§ **Task requirements**
Return copies of the lines below that mention "MathUtils".

§ **Records contained in a dataset**
- Opening Delimiter -
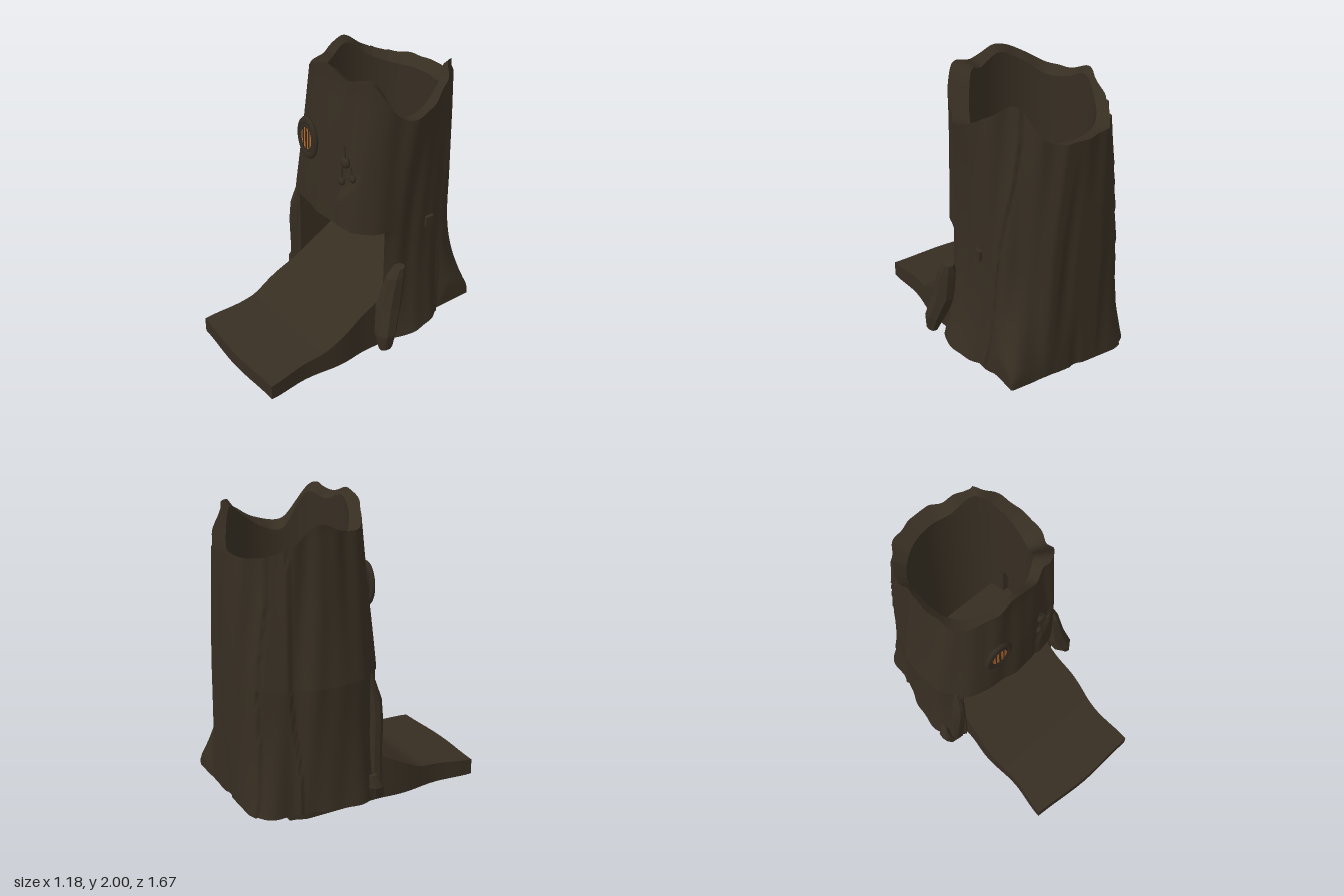
import * as THREE from 'three';

const MID_Z = -0.36, CUT = 0.93, FLOOR = 0.11, HOLE = 0.376, DEG = Math.PI / 180;

// Radii every 22.5 degrees, from the front (+z) turning towards +x
const BASE = [.46, .48, .54, .56, .53, .475, .66, .51, .475, .51, .61, .535, .55, .62, .58, .50];
const WAIST = [.48, .49, .51, .455, .42, .43, .445, .485, .475, .51, .52, .50, .53, .555, .565, .50];
const CROWN = [.435, .45, .48, .49, .475, .435, .415, .46, .475, .48, .455, .43, .425, .44, .47, .455];
const RIM = [2.0, 1.95, 1.97, 1.74, 1.76, 1.86, 1.94, 1.75, 1.73, 1.73, 1.74, 1.80, 1.91, 1.85, 1.84, 1.93];

// Overlapping bark sheets: [edge angle, lean in degrees per unit of height, thickness]
const SHEETS = [[108, 16, 0.018], [221, 3, 0.016], [250, -5, 0.016]];

// Smooth closed interpolation of a ring of values
function ring(values, a) {
  const n = values.length, f = (((a / (2 * Math.PI)) % 1) + 1) % 1 * n;
  const i = Math.floor(f), t = f - i, v = (k) => values[(i + k + n) % n];
  const [p, q, r, s] = [v(-1), v(0), v(1), v(2)];
  return q + 0.5 * t * (r - p + t * (2 * p - 5 * q + 4 * r - s + t * (3 * (q - r) + s - p)));
}

const point = (a, r, y) => [Math.sin(a) * r, y, MID_Z + Math.cos(a) * r];

// Bark surface: flared foot, leaning furrows and sheets, flat back and square back corner
function barkRadius(a, y) {
  const waist = ring(WAIST, a), sin = Math.sin(a), cos = Math.cos(a);
  let r = y < CUT
    ? waist + (ring(BASE, a) - waist) * ((CUT - y) / (CUT - FLOOR)) ** 2.2
    : THREE.MathUtils.lerp(waist, ring(CROWN, a), Math.min((y - CUT) / 0.82, 1.15) ** (1.35 + 0.45 * sin));
  const rough = 0.004 + 0.004 * (1 - cos) / 2;
  r += rough * (Math.sin(11 * a + 2 * Math.sin(2.2 * y)) + 0.7 * Math.sin(19 * a - 3 * y));
  for (const [edge, lean, thick] of SHEETS) {
    const d = (edge + lean * y + 2 * Math.sin(5 * y)) * DEG - a;
    if (d > 0) r += thick * Math.exp(-d / 0.2);
  }
  if (y >= CUT) {
    const edge = (17 + 18 * THREE.MathUtils.smoothstep(y, 1.1, 1.35)) * DEG;
    const d = Math.atan2(sin, cos);
    r += 0.02 * THREE.MathUtils.smoothstep(d, edge, edge + 0.04) * (1 - THREE.MathUtils.smoothstep(d, 0.8, 1.2));
  }
  if (cos < 0) r = Math.min(r, 0.475 / -cos);
  if (cos < -0.4 && sin > 0) r = Math.min(r, 0.435 / sin);
  return Math.max(r, HOLE + 0.015);
}

// Surface from a function of (column 0..1, row 0..1)
function patch(fn, cols, rows, closed = false) {
  const pos = [], idx = [], w = closed ? cols : cols + 1;
  for (let j = 0; j <= rows; j++) for (let i = 0; i < w; i++) pos.push(...fn(i / cols, j / rows));
  for (let j = 0; j < rows; j++) for (let i = 0; i < cols; i++) {
    const a = j * w + i, b = j * w + (i + 1) % w;
    idx.push(a, b, b + w, a, b + w, a + w);
  }
  const g = new THREE.BufferGeometry();
  g.setAttribute('position', new THREE.Float32BufferAttribute(pos, 3));
  g.setIndex(idx);
  g.computeVertexNormals();
  return g;
}

// Thick curved wall between two angles; its top slopes inwards by the given drop
function wall(name, mat, a0, a1, low, high, drop, inner, rows) {
  const g = new THREE.Group();
  g.name = name;
  const closed = a1 - a0 > 6.28, cols = 200;
  const A = (u) => a0 + (a1 - a0) * u;
  const Y = (a, v, sink = 0) => low + (high(a) - sink - low) * v;
  const out = (a, v) => point(a, barkRadius(a, Y(a, v)), Y(a, v));
  const ins = (a, v) => {
    const y = Y(a, v, drop);
    return point(a, Math.min(inner(a), barkRadius(a, y) - 0.003), y);
  };
  const mix = (p, q, t) => p.map((v, k) => v + (q[k] - v) * t);
  const add = (part, fn, c, r, loop) => {
    const m = new THREE.Mesh(patch(fn, c, r, loop), mat);
    m.name = part;
    g.add(m);
  };
  add('bark', (u, v) => out(A(u), v), cols, rows, closed);
  add('innerWall', (u, v) => ins(A(u), 1 - v), cols, rows, closed);
  add('topEdge', (u, v) => mix(out(A(u), 1), ins(A(u), 1), v), cols, 1, closed);
  add('bottomEdge', (u, v) => mix(ins(A(u), 0), out(A(u), 0), v), cols, 1, closed);
  if (!closed) {
    add('leftJamb', (u, v) => mix(ins(a0, v), out(a0, v), u), 1, rows);
    add('rightJamb', (u, v) => mix(out(a1, v), ins(a1, v), u), 1, rows);
  }
  return g;
}

// Faceted root from stations [y, x, z, rx, rz]
function root(name, mat, stations) {
  const n = 8, last = stations.length - 1;
  const rows = [stations[0].map((v, k) => (k > 2 ? 0 : v)), ...stations,
    stations[last].map((v, k) => (k > 2 ? 0 : v))];
  const g = patch((u, v) => {
    const [y, x, z, rx, rz] = rows[Math.round(v * (rows.length - 1))];
    const a = u * 2 * Math.PI + 0.3;
    return [x + Math.sin(a) * rx, y, z + Math.cos(a) * rz];
  }, n, rows.length - 1, true).toNonIndexed();
  g.computeVertexNormals();
  const m = new THREE.Mesh(g, mat);
  m.name = name;
  return m;
}

export function createModel() {
  const model = new THREE.Group();
  model.name = 'hollowStump';
  const material = (name, color) => {
    const m = new THREE.MeshStandardMaterial({ color });
    m.name = name;
    return m;
  };
  const bark = material('bark brown', 0x372e22);
  const frame = material('frame dark brown', 0x322b21);
  const glow = material('window orange', 0xb8682a);
  const add = (name, geo, mat, x, y, z, parent = model) => {
    const m = new THREE.Mesh(geo, mat);
    m.name = name;
    m.position.set(x, y, z);
    parent.add(m);
    return m;
  };

  // Trunk: full ring above the doorway, open ring below it
  model.add(wall('upperTrunk', bark, 0, 2 * Math.PI, CUT, (a) => ring(RIM, a), 0.04, () => HOLE, 26));
  model.add(wall('lowerTrunk', bark, 56 * DEG, 313 * DEG, FLOOR, () => CUT, 0,
    (a) => (Math.cos(a) > -0.28 ? Math.max(HOLE, 0.4 / Math.abs(Math.sin(a))) : HOLE), 20));

  // Ramp: a box bent to the slope, with wavy sides and nose
  const ramp = new THREE.BoxGeometry(2, 1, 1, 10, 1, 40);
  const p = ramp.attributes.position;
  const slope = [[-0.56, 0.66], [0.04, 0.338], [0.37, 0.165], [0.42, 0.147], [0.83, 0.105]];
  for (let i = 0; i < p.count; i++) {
    const s = p.getX(i), t = p.getZ(i) + 0.5;
    const z = -0.56 + t * (1.38 + 0.012 * Math.cos(s * 3));
    let k = 0;
    while (k < 3 && z > slope[k + 1][0]) k++;
    const [z0, y0] = slope[k], [z1, y1] = slope[k + 1];
    const half = 0.402 + 0.012 * Math.cos((z - 0.25) * 2 * Math.PI / 0.55) * THREE.MathUtils.smoothstep(z, -0.1, 0.2)
      - 0.035 * THREE.MathUtils.smoothstep(-z, 0.44, 0.56);
    p.setXYZ(i, s * half, p.getY(i) > 0 ? y0 + (y1 - y0) * (z - z0) / (z1 - z0) : 0, z);
  }
  ramp.computeVertexNormals();
  add('ramp', ramp, bark, 0, 0, 0);

  // Roots beside the doorway
  model.add(root('leftRoot', bark, [
    [0.11, 0.545, -0.01, 0.035, 0.05], [0.22, 0.52, -0.025, 0.072, 0.075], [0.4, 0.477, -0.08, 0.082, 0.088],
    [0.62, 0.482, -0.125, 0.055, 0.068], [0.68, 0.485, -0.15, 0.035, 0.04]]));
  model.add(root('rightRoot', bark, [
    [0.12, -0.525, -0.02, 0.05, 0.05], [0.2, -0.555, -0.04, 0.04, 0.05], [0.28, -0.55, -0.06, 0.015, 0.03]]));
  model.add(root('rightJambRoot', bark, [
    [0.12, -0.48, -0.01, 0.06, 0.045], [0.35, -0.465, -0.005, 0.05, 0.05], [0.6, -0.455, 0.01, 0.045, 0.05],
    [0.75, -0.445, 0.01, 0.035, 0.045], [0.92, -0.43, -0.02, 0.02, 0.02]]));
  add('branchStub', new THREE.BoxGeometry(0.06, 0.07, 0.06), bark, 0.41, 0.895, -0.435);

  // Round window with a glowing pane and bars
  const win = new THREE.Group();
  win.name = 'window';
  win.position.set(-0.165, 1.42, 0.095);
  model.add(win);
  const oval = (name, r, tube, z) =>
    add(name, new THREE.TorusGeometry(r, tube, 10, 40), frame, 0, 0, z, win).scale.set(1, 1.42, 0.8);
  oval('outerFrame', 0.084, 0.021, 0.005);
  oval('innerFrame', 0.062, 0.012, 0.01);
  const disc = (name, r, depth, mat, z) => {
    const g = new THREE.CylinderGeometry(r, r, depth, 36).rotateX(Math.PI / 2).scale(1, 1.75, 1);
    add(name, g, mat, 0, 0, z, win);
  };
  disc('windowBack', 0.062, 0.04, frame, -0.008);
  disc('pane', 0.055, 0.006, glow, 0.014);
  for (const [x, w] of [[-0.03, 0.008], [0, 0.013], [0.03, 0.008]])
    add('windowBar', new THREE.BoxGeometry(w, 0.165, 0.008), frame, x, 0, 0.017, win);

  // Hanging lanterns on cords
  for (const [x, y, r, top, lean] of [
    [0.2, 1.405, 0.036, 1.52, -0.01], [0.178, 1.268, 0.029, 1.39, 0.01], [0.264, 1.318, 0.028, 1.4, -0.02]]) {
    const a = Math.atan2(x, 0.44), z = point(a, barkRadius(a, y), y)[2] + 0.008;
    add('lantern', new THREE.SphereGeometry(r, 16, 12), frame, x, y, z).scale.z = 0.7;
    const cord = new THREE.LineCurve3(new THREE.Vector3(x, y, z), new THREE.Vector3(x + lean, top, z));
    add('lanternCord', new THREE.TubeGeometry(cord, 1, 0.006, 6), frame, 0, 0, 0);
  }
  return model;
}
- Closing Delimiter -
§ **Solution for this problem**
    : THREE.MathUtils.lerp(waist, ring(CROWN, a), Math.min((y - CUT) / 0.82, 1.15) ** (1.35 + 0.45 * sin));
    const edge = (17 + 18 * THREE.MathUtils.smoothstep(y, 1.1, 1.35)) * DEG;
    r += 0.02 * THREE.MathUtils.smoothstep(d, edge, edge + 0.04) * (1 - THREE.MathUtils.smoothstep(d, 0.8, 1.2));
    const half = 0.402 + 0.012 * Math.cos((z - 0.25) * 2 * Math.PI / 0.55) * THREE.MathUtils.smoothstep(z, -0.1, 0.2)
      - 0.035 * THREE.MathUtils.smoothstep(-z, 0.44, 0.56);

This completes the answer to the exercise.